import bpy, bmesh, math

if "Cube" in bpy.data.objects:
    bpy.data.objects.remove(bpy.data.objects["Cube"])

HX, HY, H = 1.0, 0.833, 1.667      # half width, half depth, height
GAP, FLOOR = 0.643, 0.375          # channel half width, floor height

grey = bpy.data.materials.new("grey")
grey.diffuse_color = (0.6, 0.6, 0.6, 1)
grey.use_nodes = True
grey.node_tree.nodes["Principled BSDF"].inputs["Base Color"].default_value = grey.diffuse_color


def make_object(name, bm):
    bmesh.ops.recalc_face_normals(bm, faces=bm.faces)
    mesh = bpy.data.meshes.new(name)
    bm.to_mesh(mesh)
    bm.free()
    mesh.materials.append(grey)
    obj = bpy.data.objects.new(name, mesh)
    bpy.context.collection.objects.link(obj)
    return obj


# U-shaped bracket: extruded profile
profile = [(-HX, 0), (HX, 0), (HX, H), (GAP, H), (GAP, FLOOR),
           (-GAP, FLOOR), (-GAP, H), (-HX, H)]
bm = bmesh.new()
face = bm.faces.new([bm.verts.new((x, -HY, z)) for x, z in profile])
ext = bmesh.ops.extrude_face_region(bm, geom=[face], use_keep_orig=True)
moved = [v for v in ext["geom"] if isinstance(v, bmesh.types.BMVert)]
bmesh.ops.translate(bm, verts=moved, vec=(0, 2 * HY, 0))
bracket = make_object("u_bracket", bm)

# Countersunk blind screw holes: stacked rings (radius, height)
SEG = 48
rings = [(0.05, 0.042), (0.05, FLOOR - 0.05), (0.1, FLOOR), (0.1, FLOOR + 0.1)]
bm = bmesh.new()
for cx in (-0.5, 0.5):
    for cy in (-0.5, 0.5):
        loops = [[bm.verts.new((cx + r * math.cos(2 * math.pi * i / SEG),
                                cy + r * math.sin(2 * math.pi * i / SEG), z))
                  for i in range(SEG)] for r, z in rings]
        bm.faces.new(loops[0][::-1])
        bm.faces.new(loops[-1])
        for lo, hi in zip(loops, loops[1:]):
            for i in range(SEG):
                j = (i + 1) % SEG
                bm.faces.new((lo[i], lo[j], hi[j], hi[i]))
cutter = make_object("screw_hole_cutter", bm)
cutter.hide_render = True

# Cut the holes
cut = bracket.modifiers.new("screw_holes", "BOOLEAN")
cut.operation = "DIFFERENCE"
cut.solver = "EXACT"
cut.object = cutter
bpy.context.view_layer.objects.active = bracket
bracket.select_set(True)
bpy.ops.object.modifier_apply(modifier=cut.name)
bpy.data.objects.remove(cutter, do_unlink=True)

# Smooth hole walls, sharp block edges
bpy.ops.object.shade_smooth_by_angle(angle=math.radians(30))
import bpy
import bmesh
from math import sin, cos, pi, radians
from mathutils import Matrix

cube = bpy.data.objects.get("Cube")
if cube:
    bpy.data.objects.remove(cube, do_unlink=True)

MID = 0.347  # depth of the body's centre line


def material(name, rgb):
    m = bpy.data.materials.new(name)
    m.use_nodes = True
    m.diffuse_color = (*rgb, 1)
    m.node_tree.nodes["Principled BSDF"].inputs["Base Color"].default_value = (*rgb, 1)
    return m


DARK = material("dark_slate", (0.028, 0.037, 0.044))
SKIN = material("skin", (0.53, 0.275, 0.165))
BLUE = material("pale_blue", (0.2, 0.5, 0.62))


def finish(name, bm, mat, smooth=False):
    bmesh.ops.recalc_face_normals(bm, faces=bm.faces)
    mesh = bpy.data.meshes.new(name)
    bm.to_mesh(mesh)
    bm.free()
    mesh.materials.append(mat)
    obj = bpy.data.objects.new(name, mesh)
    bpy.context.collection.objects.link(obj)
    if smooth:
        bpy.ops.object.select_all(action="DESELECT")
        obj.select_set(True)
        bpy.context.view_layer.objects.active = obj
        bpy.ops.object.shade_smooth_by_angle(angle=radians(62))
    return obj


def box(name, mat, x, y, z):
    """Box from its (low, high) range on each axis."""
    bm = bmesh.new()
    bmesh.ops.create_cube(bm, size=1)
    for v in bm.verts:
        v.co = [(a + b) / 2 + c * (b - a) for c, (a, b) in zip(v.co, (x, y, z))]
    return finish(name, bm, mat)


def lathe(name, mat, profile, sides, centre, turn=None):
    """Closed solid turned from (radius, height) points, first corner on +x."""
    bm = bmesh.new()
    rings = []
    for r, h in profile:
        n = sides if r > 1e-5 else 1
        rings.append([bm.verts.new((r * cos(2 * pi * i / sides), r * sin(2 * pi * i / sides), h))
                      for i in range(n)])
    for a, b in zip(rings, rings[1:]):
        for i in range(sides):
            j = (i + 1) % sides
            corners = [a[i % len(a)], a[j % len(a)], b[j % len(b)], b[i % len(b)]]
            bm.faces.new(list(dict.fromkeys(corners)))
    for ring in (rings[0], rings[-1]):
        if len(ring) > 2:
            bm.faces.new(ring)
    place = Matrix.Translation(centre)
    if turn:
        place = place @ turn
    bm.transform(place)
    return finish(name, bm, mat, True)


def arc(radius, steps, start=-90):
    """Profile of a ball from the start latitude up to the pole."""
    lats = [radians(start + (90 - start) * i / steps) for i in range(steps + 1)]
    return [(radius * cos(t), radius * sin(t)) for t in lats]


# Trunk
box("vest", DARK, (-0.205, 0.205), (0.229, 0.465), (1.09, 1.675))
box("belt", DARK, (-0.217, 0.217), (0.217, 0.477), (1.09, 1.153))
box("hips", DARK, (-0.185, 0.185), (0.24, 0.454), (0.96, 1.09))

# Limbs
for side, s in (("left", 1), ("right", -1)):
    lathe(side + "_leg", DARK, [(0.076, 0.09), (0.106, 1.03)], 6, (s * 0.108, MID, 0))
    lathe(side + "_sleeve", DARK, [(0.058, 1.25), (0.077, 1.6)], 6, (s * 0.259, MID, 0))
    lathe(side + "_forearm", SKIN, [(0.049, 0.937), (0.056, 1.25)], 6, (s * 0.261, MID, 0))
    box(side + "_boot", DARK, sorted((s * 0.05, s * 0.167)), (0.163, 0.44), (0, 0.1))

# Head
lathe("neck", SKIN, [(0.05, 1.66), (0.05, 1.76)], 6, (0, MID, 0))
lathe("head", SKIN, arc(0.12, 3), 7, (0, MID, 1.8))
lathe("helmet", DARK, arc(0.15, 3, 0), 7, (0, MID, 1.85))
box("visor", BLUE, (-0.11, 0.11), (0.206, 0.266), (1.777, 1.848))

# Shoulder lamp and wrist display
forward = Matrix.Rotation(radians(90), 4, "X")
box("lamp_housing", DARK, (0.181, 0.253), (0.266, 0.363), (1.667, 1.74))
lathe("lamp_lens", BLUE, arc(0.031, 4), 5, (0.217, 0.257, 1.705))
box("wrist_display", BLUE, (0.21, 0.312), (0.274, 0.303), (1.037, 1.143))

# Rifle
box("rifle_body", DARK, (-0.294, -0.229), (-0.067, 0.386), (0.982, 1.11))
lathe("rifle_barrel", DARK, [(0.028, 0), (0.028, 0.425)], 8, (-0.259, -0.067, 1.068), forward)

§ §

__Directions for this task__
An exact copy of the listing is what's needed here.

__Task solution__
import bpy, bmesh, math

if "Cube" in bpy.data.objects:
    bpy.data.objects.remove(bpy.data.objects["Cube"])

HX, HY, H = 1.0, 0.833, 1.667      # half width, half depth, height
GAP, FLOOR = 0.643, 0.375          # channel half width, floor height

grey = bpy.data.materials.new("grey")
grey.diffuse_color = (0.6, 0.6, 0.6, 1)
grey.use_nodes = True
grey.node_tree.nodes["Principled BSDF"].inputs["Base Color"].default_value = grey.diffuse_color


def make_object(name, bm):
    bmesh.ops.recalc_face_normals(bm, faces=bm.faces)
    mesh = bpy.data.meshes.new(name)
    bm.to_mesh(mesh)
    bm.free()
    mesh.materials.append(grey)
    obj = bpy.data.objects.new(name, mesh)
    bpy.context.collection.objects.link(obj)
    return obj


# U-shaped bracket: extruded profile
profile = [(-HX, 0), (HX, 0), (HX, H), (GAP, H), (GAP, FLOOR),
           (-GAP, FLOOR), (-GAP, H), (-HX, H)]
bm = bmesh.new()
face = bm.faces.new([bm.verts.new((x, -HY, z)) for x, z in profile])
ext = bmesh.ops.extrude_face_region(bm, geom=[face], use_keep_orig=True)
moved = [v for v in ext["geom"] if isinstance(v, bmesh.types.BMVert)]
bmesh.ops.translate(bm, verts=moved, vec=(0, 2 * HY, 0))
bracket = make_object("u_bracket", bm)

# Countersunk blind screw holes: stacked rings (radius, height)
SEG = 48
rings = [(0.05, 0.042), (0.05, FLOOR - 0.05), (0.1, FLOOR), (0.1, FLOOR + 0.1)]
bm = bmesh.new()
for cx in (-0.5, 0.5):
    for cy in (-0.5, 0.5):
        loops = [[bm.verts.new((cx + r * math.cos(2 * math.pi * i / SEG),
                                cy + r * math.sin(2 * math.pi * i / SEG), z))
                  for i in range(SEG)] for r, z in rings]
        bm.faces.new(loops[0][::-1])
        bm.faces.new(loops[-1])
        for lo, hi in zip(loops, loops[1:]):
            for i in range(SEG):
                j = (i + 1) % SEG
                bm.faces.new((lo[i], lo[j], hi[j], hi[i]))
cutter = make_object("screw_hole_cutter", bm)
cutter.hide_render = True

# Cut the holes
cut = bracket.modifiers.new("screw_holes", "BOOLEAN")
cut.operation = "DIFFERENCE"
cut.solver = "EXACT"
cut.object = cutter
bpy.context.view_layer.objects.active = bracket
bracket.select_set(True)
bpy.ops.object.modifier_apply(modifier=cut.name)
bpy.data.objects.remove(cutter, do_unlink=True)

# Smooth hole walls, sharp block edges
bpy.ops.object.shade_smooth_by_angle(angle=math.radians(30))
import bpy
import bmesh
from math import sin, cos, pi, radians
from mathutils import Matrix

cube = bpy.data.objects.get("Cube")
if cube:
    bpy.data.objects.remove(cube, do_unlink=True)

MID = 0.347  # depth of the body's centre line


def material(name, rgb):
    m = bpy.data.materials.new(name)
    m.use_nodes = True
    m.diffuse_color = (*rgb, 1)
    m.node_tree.nodes["Principled BSDF"].inputs["Base Color"].default_value = (*rgb, 1)
    return m


DARK = material("dark_slate", (0.028, 0.037, 0.044))
SKIN = material("skin", (0.53, 0.275, 0.165))
BLUE = material("pale_blue", (0.2, 0.5, 0.62))


def finish(name, bm, mat, smooth=False):
    bmesh.ops.recalc_face_normals(bm, faces=bm.faces)
    mesh = bpy.data.meshes.new(name)
    bm.to_mesh(mesh)
    bm.free()
    mesh.materials.append(mat)
    obj = bpy.data.objects.new(name, mesh)
    bpy.context.collection.objects.link(obj)
    if smooth:
        bpy.ops.object.select_all(action="DESELECT")
        obj.select_set(True)
        bpy.context.view_layer.objects.active = obj
        bpy.ops.object.shade_smooth_by_angle(angle=radians(62))
    return obj


def box(name, mat, x, y, z):
    """Box from its (low, high) range on each axis."""
    bm = bmesh.new()
    bmesh.ops.create_cube(bm, size=1)
    for v in bm.verts:
        v.co = [(a + b) / 2 + c * (b - a) for c, (a, b) in zip(v.co, (x, y, z))]
    return finish(name, bm, mat)


def lathe(name, mat, profile, sides, centre, turn=None):
    """Closed solid turned from (radius, height) points, first corner on +x."""
    bm = bmesh.new()
    rings = []
    for r, h in profile:
        n = sides if r > 1e-5 else 1
        rings.append([bm.verts.new((r * cos(2 * pi * i / sides), r * sin(2 * pi * i / sides), h))
                      for i in range(n)])
    for a, b in zip(rings, rings[1:]):
        for i in range(sides):
            j = (i + 1) % sides
            corners = [a[i % len(a)], a[j % len(a)], b[j % len(b)], b[i % len(b)]]
            bm.faces.new(list(dict.fromkeys(corners)))
    for ring in (rings[0], rings[-1]):
        if len(ring) > 2:
            bm.faces.new(ring)
    place = Matrix.Translation(centre)
    if turn:
        place = place @ turn
    bm.transform(place)
    return finish(name, bm, mat, True)


def arc(radius, steps, start=-90):
    """Profile of a ball from the start latitude up to the pole."""
    lats = [radians(start + (90 - start) * i / steps) for i in range(steps + 1)]
    return [(radius * cos(t), radius * sin(t)) for t in lats]


# Trunk
box("vest", DARK, (-0.205, 0.205), (0.229, 0.465), (1.09, 1.675))
box("belt", DARK, (-0.217, 0.217), (0.217, 0.477), (1.09, 1.153))
box("hips", DARK, (-0.185, 0.185), (0.24, 0.454), (0.96, 1.09))

# Limbs
for side, s in (("left", 1), ("right", -1)):
    lathe(side + "_leg", DARK, [(0.076, 0.09), (0.106, 1.03)], 6, (s * 0.108, MID, 0))
    lathe(side + "_sleeve", DARK, [(0.058, 1.25), (0.077, 1.6)], 6, (s * 0.259, MID, 0))
    lathe(side + "_forearm", SKIN, [(0.049, 0.937), (0.056, 1.25)], 6, (s * 0.261, MID, 0))
    box(side + "_boot", DARK, sorted((s * 0.05, s * 0.167)), (0.163, 0.44), (0, 0.1))

# Head
lathe("neck", SKIN, [(0.05, 1.66), (0.05, 1.76)], 6, (0, MID, 0))
lathe("head", SKIN, arc(0.12, 3), 7, (0, MID, 1.8))
lathe("helmet", DARK, arc(0.15, 3, 0), 7, (0, MID, 1.85))
box("visor", BLUE, (-0.11, 0.11), (0.206, 0.266), (1.777, 1.848))

# Shoulder lamp and wrist display
forward = Matrix.Rotation(radians(90), 4, "X")
box("lamp_housing", DARK, (0.181, 0.253), (0.266, 0.363), (1.667, 1.74))
lathe("lamp_lens", BLUE, arc(0.031, 4), 5, (0.217, 0.257, 1.705))
box("wrist_display", BLUE, (0.21, 0.312), (0.274, 0.303), (1.037, 1.143))

# Rifle
box("rifle_body", DARK, (-0.294, -0.229), (-0.067, 0.386), (0.982, 1.11))
lathe("rifle_barrel", DARK, [(0.028, 0), (0.028, 0.425)], 8, (-0.259, -0.067, 1.068), forward)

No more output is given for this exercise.